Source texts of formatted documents
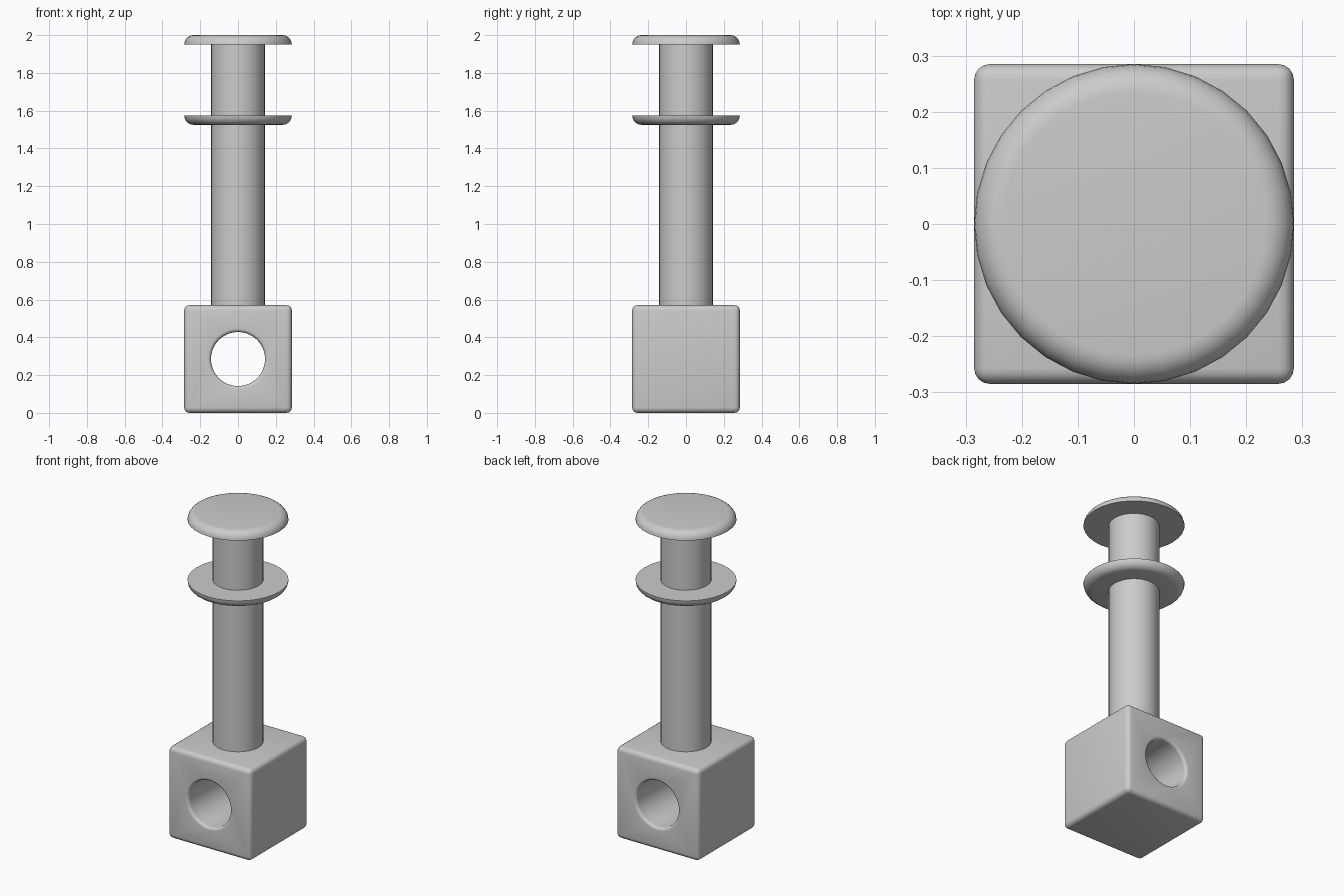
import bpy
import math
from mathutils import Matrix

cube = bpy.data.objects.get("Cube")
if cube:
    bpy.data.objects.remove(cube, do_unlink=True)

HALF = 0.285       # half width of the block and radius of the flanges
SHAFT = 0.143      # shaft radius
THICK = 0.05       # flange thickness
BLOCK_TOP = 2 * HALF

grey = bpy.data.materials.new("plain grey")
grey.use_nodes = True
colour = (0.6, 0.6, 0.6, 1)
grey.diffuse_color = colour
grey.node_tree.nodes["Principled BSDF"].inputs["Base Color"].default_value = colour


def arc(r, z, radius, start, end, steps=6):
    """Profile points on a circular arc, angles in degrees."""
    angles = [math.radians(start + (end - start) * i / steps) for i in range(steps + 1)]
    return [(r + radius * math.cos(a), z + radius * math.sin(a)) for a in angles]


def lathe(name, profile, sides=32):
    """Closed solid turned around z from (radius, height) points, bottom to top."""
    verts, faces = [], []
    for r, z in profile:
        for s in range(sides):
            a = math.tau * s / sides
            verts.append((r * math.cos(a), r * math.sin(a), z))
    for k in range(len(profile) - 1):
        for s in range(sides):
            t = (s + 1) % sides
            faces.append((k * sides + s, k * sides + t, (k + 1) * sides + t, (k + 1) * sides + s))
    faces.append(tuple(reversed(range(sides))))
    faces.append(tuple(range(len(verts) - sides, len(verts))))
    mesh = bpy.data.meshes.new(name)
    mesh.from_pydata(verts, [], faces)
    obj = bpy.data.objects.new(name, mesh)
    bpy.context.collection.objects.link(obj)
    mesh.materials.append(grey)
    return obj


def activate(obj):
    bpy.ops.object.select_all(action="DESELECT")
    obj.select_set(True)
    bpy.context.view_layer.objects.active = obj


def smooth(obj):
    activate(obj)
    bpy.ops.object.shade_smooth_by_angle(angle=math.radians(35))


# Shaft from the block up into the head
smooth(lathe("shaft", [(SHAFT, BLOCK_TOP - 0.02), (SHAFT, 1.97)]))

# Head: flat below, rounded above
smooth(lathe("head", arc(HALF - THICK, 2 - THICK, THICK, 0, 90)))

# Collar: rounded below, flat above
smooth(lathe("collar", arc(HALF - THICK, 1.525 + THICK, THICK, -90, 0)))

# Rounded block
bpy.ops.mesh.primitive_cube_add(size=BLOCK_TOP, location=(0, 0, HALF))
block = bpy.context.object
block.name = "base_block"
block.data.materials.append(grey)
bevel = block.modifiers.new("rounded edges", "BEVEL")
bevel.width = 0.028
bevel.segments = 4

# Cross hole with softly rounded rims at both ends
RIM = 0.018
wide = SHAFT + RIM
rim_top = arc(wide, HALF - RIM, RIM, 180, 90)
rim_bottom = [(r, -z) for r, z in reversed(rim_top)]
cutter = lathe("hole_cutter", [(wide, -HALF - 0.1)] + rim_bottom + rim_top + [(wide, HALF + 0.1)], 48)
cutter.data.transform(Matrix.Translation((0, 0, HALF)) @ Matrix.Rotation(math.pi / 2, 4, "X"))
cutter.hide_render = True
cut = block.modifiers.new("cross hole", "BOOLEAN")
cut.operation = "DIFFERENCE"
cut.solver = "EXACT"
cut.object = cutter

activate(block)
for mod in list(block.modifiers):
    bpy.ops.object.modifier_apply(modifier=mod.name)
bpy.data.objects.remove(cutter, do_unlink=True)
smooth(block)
==
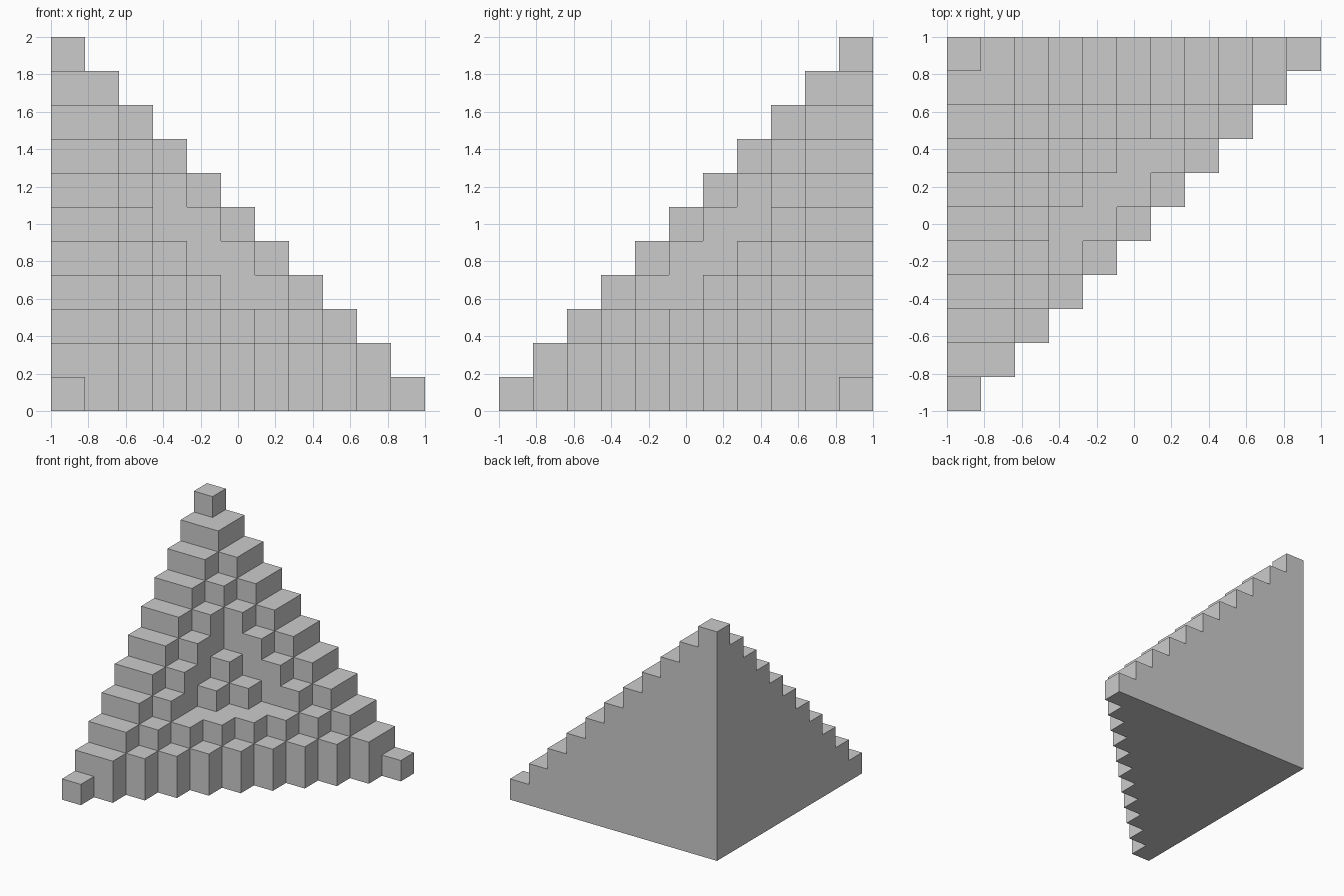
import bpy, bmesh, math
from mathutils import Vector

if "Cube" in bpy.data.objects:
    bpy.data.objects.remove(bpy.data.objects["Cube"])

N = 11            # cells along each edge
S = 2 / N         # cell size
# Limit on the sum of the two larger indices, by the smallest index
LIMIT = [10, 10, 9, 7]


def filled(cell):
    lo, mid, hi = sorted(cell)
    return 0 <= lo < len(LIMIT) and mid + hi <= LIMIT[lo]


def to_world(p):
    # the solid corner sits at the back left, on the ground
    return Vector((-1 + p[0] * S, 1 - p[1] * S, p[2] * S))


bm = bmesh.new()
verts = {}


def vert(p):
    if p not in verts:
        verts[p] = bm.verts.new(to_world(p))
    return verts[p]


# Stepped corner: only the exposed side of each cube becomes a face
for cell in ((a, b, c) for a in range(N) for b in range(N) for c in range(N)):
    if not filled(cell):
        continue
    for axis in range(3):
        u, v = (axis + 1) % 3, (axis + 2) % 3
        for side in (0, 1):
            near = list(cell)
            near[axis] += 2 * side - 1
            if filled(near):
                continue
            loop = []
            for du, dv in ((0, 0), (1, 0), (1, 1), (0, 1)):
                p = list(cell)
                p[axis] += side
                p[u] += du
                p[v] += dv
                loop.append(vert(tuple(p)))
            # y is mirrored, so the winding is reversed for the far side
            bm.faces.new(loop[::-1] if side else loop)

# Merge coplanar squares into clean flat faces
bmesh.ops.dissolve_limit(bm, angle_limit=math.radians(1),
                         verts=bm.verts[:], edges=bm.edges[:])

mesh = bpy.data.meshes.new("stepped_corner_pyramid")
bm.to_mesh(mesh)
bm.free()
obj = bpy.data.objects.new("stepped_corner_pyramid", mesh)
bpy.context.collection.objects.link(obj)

| Task brief |
Look above for the line with "cutter.hide_render = True" and the line with "smooth(block)". Retype those two lines and every line between them exactly, adding nothing.

| Exercise response |
cutter.hide_render = True
cut = block.modifiers.new("cross hole", "BOOLEAN")
cut.operation = "DIFFERENCE"
cut.solver = "EXACT"
cut.object = cutter

activate(block)
for mod in list(block.modifiers):
    bpy.ops.object.modifier_apply(modifier=mod.name)
bpy.data.objects.remove(cutter, do_unlink=True)
smooth(block)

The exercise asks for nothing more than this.